3/18/2011 Egypt (ISN) – One of the concerns discussed in the western press is the issue of what it will mean for the country’s new democracy if the trans-national Muslim Brotherhood, the country’s oldest Islamic movement, gains the majority vote . For the moment there are few organized political groups in Egypt capable of creating new governmental structures. In the 2005 elections Brotherhood members earned twenty percent of the seats in parliament, and over fourteen hundred charitable foundations make the organization immensely popular among Egypt’s poor and lower classes.
Mr. Subhi Saleh, the Brothers’ representative in the transition committee creating a new government, maintains that he advocates democracy. Yet, many Egyptians perceive the entire committee to be Islamist oriented. It has proposed amending the laws concerning presidential elections, but not the second article of Egypt’s soon-to-be-revised Constitution: “Islam is the Religion of the State. Arabic is its official language, and the principal source of legislation is Islamic Jurisprudence (Shar`iah).” This article coincides with the Brotherhood’s 2007 Charter and does not guarantee equal citizenship for all Egyptians – one of the main demands of many groups involved in the January 25th Revolution.

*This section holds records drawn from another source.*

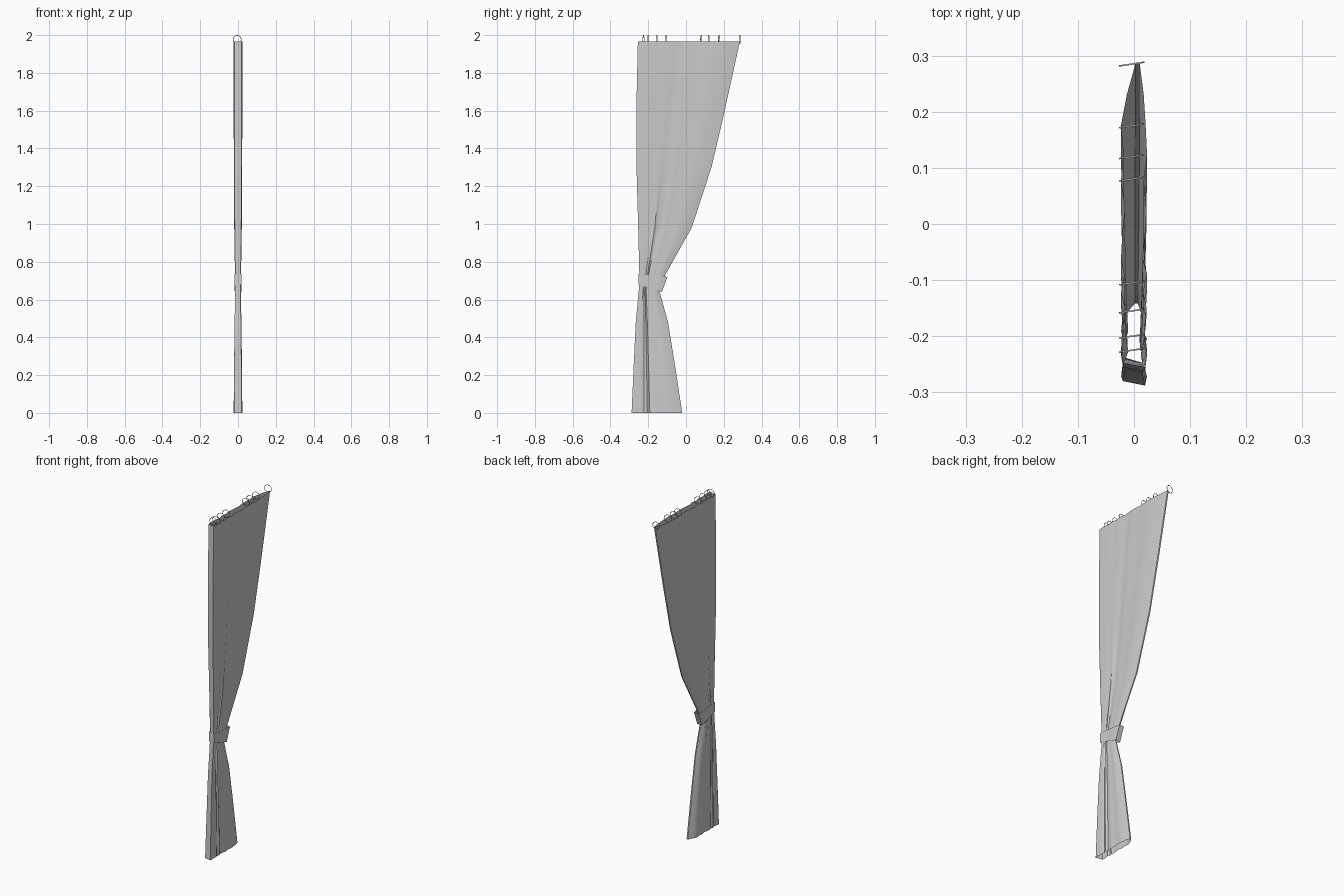
import bpy, bmesh, math

cube = bpy.data.objects.get("Cube")
if cube:
    bpy.data.objects.remove(cube, do_unlink=True)


def make_material(name, value):
    mat = bpy.data.materials.new(name)
    mat.use_nodes = True
    color = (value, value, value, 1)
    mat.diffuse_color = color
    mat.node_tree.nodes["Principled BSDF"].inputs["Base Color"].default_value = color
    return mat


cloth = make_material("pale grey cloth", 0.6)


def interp(table, z, col):
    for a, b in zip(table, table[1:]):
        if z <= b[0]:
            f = (z - a[0]) / (b[0] - a[0])
            return a[col] + f * (b[col] - a[col])
    return table[-1][col]


# Height, front edge, back edge, half thickness
PROFILE = [
    (0.0, -0.288, -0.02, 0.023), (0.25, -0.277, -0.058, 0.021),
    (0.48, -0.266, -0.095, 0.018), (0.65, -0.25, -0.142, 0.015),
    (0.73, -0.247, -0.11, 0.016), (0.98, -0.253, 0.03, 0.020),
    (1.3, -0.262, 0.135, 0.022), (1.6, -0.263, 0.205, 0.023),
    (1.965, -0.255, 0.285, 0.023)]

# Fold positions from front to back, and how full the cloth is on each side
FOLDS = [0, 0.06, 0.13, 0.2, 0.25, 0.31, 0.36, 0.45, 0.53, 0.62, 0.71, 0.8, 0.9, 1]
RIGHT = [0.85, 1, 0.8, 0.95, 0.7, 1, 0.65, 0.85, 0.95, 0.75, 1, 0.9, 0.75, 0.45]
LEFT = [-0.85, -1, -0.9, -0.7, -1, -0.75, -1, -0.9, -0.7, -1, -0.8, -1, -0.55, 0.1]


def section(z, swell=0.0, depth=1.0):
    front, back, half = (interp(PROFILE, z, c) for c in (1, 2, 3))
    front, back, half = front - swell, back + swell, half + swell
    loop = []
    for side, sign in ((RIGHT, 1), (LEFT, -1)):
        pts = []
        for t, x in zip(FOLDS, side):
            x = sign + (x - sign) * depth
            y = front + t * (back - front)
            if t == 0 and sign < 0:
                y += 0.008
            pts.append((x * half, y, z))
        loop += pts if sign > 0 else pts[::-1]
    return loop


def skin(name, rings):
    bm = bmesh.new()
    rows = [[bm.verts.new(p) for p in ring] for ring in rings]
    n = len(rows[0])
    for low, high in zip(rows, rows[1:]):
        for i in range(n):
            j = (i + 1) % n
            bm.faces.new((low[i], low[j], high[j], high[i]))
    mesh = bpy.data.meshes.new(name)
    bm.to_mesh(mesh)
    bm.free()
    obj = bpy.data.objects.new(name, mesh)
    bpy.context.collection.objects.link(obj)
    finish(obj, 40)
    return obj


def finish(obj, angle):
    obj.data.materials.append(cloth)
    bpy.ops.object.select_all(action="DESELECT")
    obj.select_set(True)
    bpy.context.view_layer.objects.active = obj
    bpy.ops.object.shade_smooth_by_angle(angle=math.radians(angle))


# Pleated curtain, an open sleeve gathered at the waist
skin("curtain", [section(row[0]) for row in PROFILE])

# Tie band, dipping toward the back
band = []
for height, drop in ((0.68, 0.04), (0.735, 0.015)):
    ring = section(0.7, 0.004, 0.3)
    y0, y1 = min(p[1] for p in ring), max(p[1] for p in ring)
    shift = 0.02 if height > 0.7 else -0.01
    band.append([(x, y + shift * (y - y0) / (y1 - y0),
                  height - drop * (y - y0) / (y1 - y0)) for x, y, z in ring])
skin("tie_band", band)

# Hanging rings
for y in (-0.225, -0.2, -0.155, -0.105, 0.08, 0.12, 0.175, 0.285):
    bpy.ops.mesh.primitive_torus_add(
        major_radius=0.0215, minor_radius=0.0016, major_segments=16,
        minor_segments=6, location=(-0.004, y, 1.977),
        rotation=(math.pi / 2, 0, 0.15))
    ring = bpy.context.object
    ring.name = "hanging_ring"
    finish(ring, 60)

Commentators put much trust in the Brotherhood’s youth wing whose members seem more moderate and congenial towards political compromises than the older generation. Young Brothers in Tahrir Square downplayed their agenda and refused to carry Islamist banners. French Islam scholar Olivier Roy believes that younger Islamists have lost their hold on Islamic societies since Muslims have become more individualist and pluralist-minded.
So the Brotherhood has many members who are not of one mind about how they envision a new democratic Egypt. However, they do see Islam as a political ideology able to solve society’s ailments. Brotherhood writings convey profoundly ambiguous opinions about non-Muslims: they are full citizens but never quite equal; tolerance towards them remains conditional. This mode of thinking is so engrained in large parts of Egyptian society that arguing against it is a novelty.
The ideology stems from classical applications of the Shari’ah which places citizens in a religious hierarchy. It translates into excluding non-Muslim leadership from vital parts of modern-day society such as government, the army, diplomatic services, and the educational system. It has also created mindsets that are quick to find excuses when Christians are being attacked. When a church in Helwan Province was burned to the ground in March 2010 the cause was an alleged love affair between a Coptic man and a Muslim woman. A dozen died and over 140 were wounded in the ensuing clashes.
Regular attacks on Copts have occurred since the 1970s, when during Sadat’s reign radical Muslim groups – many inspired by the Brotherhood -became active in Egypt. They continued throughout the Mubarak period. His regime was good at window dressing, and public meetings with the Coptic Patriarch Shenouda III cemented the President’s image as protector of Muslims and non-Muslims alike. Although it remained difficult for Copts to obtain permits to build or repair churches, he allowed several grand projects, and declared January 7th, Coptic Christmas, a national holiday.
Yet, whenever Copts were being attacked the government remained passive and refrained from intervention or action. Police seldom arrived at the scene on time, and few perpetrators were ever prosecuted or punished. Justifications for the attacks abounded: a village feud, two merchants fighting, Copts had raped a Muslim girl. Attacking Christians became the new normal; somehow they deserved what happened. This mode of thinking chillingly resembles pervasive views on abused women: they asked for it. Journalist Rosen had to be corrected before he realized that making fun of the brutal attack on Lara Logan on Tahrir Square was unforgivable.